→ **Work task**
Hand back every line from the beginning of the data below through the line containing "base = bm.faces[:]", word for word and free of pictures.

========

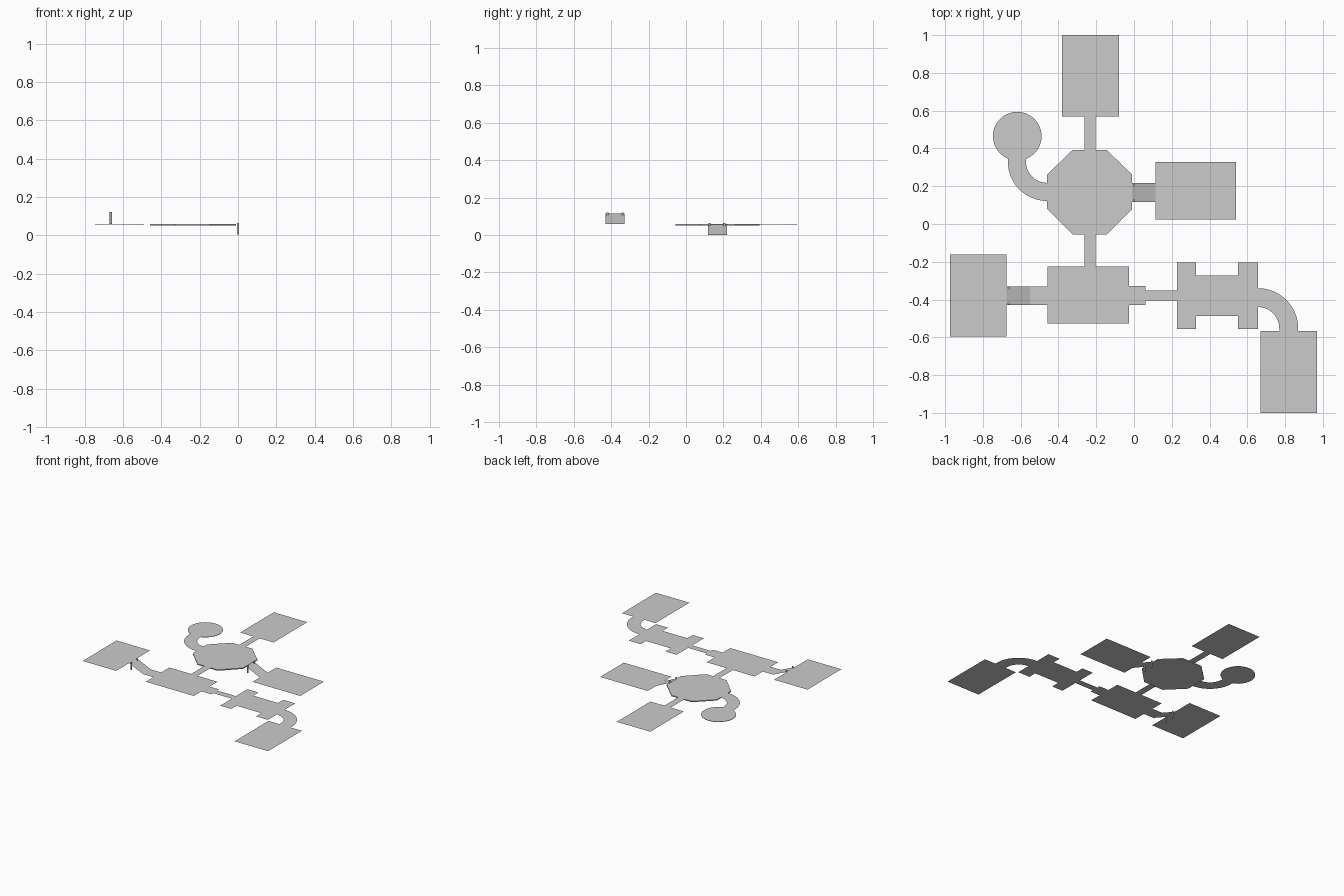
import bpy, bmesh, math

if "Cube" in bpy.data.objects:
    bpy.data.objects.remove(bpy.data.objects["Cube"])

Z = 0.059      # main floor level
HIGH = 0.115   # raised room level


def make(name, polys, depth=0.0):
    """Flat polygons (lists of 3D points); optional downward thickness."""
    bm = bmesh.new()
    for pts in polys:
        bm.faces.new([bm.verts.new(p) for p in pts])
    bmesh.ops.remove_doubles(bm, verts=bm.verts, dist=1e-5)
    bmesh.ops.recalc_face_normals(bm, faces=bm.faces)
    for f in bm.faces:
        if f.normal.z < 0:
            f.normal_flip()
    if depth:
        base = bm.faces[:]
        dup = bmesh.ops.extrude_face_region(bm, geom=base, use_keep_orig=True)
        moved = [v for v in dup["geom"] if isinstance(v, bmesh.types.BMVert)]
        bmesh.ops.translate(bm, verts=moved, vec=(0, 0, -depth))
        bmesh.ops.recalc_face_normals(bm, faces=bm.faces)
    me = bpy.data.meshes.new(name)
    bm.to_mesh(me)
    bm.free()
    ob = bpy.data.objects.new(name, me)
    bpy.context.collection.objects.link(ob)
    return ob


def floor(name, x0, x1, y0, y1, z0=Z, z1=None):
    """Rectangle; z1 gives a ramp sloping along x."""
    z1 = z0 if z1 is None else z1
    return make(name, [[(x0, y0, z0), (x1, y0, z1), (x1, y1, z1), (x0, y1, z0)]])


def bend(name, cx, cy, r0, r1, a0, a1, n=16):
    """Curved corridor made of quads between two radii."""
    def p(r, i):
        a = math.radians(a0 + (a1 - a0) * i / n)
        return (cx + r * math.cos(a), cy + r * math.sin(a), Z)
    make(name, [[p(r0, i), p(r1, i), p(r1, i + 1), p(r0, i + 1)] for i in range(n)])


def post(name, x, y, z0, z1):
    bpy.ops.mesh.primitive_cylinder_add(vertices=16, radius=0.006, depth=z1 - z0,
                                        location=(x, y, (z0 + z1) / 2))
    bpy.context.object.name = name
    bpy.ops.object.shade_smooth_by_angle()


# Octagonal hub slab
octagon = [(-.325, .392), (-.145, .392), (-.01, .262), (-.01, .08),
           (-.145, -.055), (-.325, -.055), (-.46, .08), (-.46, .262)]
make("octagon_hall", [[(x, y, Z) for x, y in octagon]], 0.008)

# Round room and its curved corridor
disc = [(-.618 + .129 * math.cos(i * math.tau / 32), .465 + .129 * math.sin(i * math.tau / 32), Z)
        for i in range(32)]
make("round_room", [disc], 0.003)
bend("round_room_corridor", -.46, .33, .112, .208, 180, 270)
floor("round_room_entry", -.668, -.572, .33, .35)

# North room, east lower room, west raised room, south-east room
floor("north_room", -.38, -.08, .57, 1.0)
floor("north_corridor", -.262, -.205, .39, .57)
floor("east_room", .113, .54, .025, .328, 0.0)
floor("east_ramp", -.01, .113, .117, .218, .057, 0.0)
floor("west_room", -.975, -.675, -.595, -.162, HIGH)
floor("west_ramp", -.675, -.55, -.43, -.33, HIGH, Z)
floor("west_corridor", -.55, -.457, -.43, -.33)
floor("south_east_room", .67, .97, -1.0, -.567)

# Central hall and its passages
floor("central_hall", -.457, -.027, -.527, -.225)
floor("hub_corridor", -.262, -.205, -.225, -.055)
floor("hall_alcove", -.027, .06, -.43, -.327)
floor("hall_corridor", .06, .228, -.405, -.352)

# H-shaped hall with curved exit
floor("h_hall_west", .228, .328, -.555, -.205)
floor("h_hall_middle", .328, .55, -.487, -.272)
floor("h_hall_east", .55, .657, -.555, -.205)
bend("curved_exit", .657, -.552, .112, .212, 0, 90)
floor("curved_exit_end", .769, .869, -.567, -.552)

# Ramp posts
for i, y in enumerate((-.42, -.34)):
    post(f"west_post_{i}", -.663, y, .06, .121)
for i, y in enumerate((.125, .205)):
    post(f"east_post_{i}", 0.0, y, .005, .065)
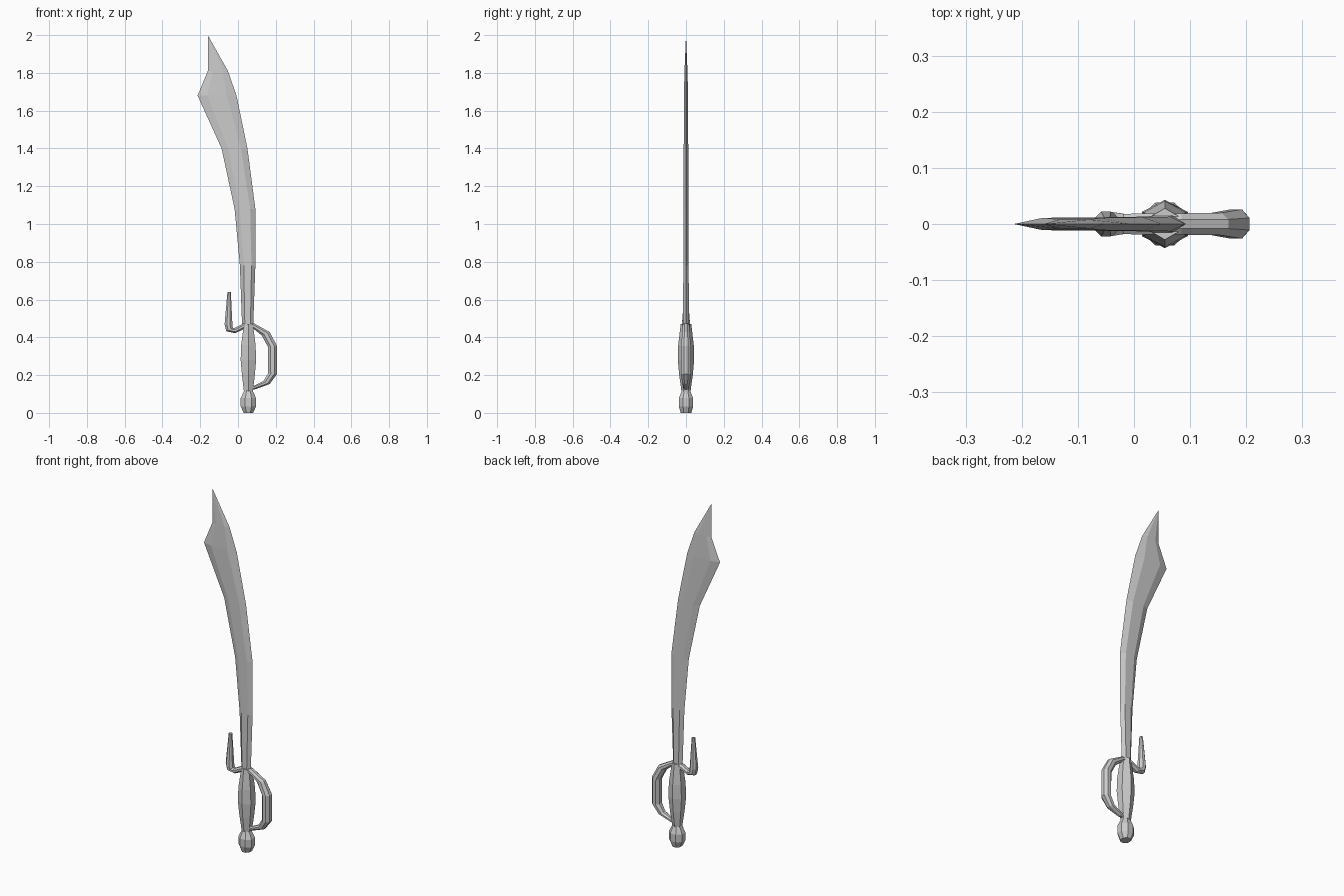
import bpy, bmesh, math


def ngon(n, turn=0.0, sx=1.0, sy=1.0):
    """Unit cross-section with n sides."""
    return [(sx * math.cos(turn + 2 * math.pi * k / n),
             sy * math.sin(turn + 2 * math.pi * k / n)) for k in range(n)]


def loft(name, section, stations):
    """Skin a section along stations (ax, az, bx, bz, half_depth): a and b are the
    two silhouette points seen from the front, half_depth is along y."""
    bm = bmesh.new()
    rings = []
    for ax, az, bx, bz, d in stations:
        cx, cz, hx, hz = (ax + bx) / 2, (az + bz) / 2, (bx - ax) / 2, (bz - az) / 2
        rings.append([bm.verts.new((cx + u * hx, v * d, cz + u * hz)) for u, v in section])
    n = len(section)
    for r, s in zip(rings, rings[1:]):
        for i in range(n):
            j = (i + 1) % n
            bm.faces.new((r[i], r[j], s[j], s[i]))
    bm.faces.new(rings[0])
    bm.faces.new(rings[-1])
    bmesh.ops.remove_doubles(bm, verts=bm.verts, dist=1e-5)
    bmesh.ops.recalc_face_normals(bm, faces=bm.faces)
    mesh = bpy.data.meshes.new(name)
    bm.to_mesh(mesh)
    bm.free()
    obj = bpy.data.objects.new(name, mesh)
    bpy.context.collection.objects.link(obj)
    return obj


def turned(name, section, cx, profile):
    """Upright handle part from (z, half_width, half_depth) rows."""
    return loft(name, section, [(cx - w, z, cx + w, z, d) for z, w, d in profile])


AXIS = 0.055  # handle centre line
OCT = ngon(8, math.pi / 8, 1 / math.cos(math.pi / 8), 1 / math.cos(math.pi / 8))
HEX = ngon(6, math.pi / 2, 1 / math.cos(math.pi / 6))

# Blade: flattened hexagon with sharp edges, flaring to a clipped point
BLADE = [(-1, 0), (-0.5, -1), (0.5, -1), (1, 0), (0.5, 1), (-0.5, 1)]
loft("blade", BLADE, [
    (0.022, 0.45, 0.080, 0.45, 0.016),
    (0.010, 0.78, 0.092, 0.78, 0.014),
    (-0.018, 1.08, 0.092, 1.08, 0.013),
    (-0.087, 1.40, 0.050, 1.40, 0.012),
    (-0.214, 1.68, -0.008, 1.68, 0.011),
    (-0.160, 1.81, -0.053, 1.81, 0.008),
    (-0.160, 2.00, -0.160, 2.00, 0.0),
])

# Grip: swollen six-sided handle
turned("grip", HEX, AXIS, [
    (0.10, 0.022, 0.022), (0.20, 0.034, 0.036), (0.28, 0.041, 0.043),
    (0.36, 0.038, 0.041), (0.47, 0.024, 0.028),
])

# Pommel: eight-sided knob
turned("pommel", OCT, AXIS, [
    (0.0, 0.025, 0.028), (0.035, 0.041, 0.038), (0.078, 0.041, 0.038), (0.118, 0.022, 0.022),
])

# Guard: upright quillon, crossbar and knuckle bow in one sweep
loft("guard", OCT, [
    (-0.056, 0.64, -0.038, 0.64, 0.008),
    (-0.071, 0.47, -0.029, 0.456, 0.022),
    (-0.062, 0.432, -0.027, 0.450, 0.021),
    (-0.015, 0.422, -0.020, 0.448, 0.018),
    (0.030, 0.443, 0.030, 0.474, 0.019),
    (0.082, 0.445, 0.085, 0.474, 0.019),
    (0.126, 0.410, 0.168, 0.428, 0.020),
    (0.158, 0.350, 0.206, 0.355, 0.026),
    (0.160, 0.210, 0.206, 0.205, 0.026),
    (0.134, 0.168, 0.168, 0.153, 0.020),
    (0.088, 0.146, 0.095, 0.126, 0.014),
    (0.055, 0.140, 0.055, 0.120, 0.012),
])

========

→ **Reply**
import bpy, bmesh, math

if "Cube" in bpy.data.objects:
    bpy.data.objects.remove(bpy.data.objects["Cube"])

Z = 0.059      # main floor level
HIGH = 0.115   # raised room level


def make(name, polys, depth=0.0):
    """Flat polygons (lists of 3D points); optional downward thickness."""
    bm = bmesh.new()
    for pts in polys:
        bm.faces.new([bm.verts.new(p) for p in pts])
    bmesh.ops.remove_doubles(bm, verts=bm.verts, dist=1e-5)
    bmesh.ops.recalc_face_normals(bm, faces=bm.faces)
    for f in bm.faces:
        if f.normal.z < 0:
            f.normal_flip()
    if depth:
        base = bm.faces[:]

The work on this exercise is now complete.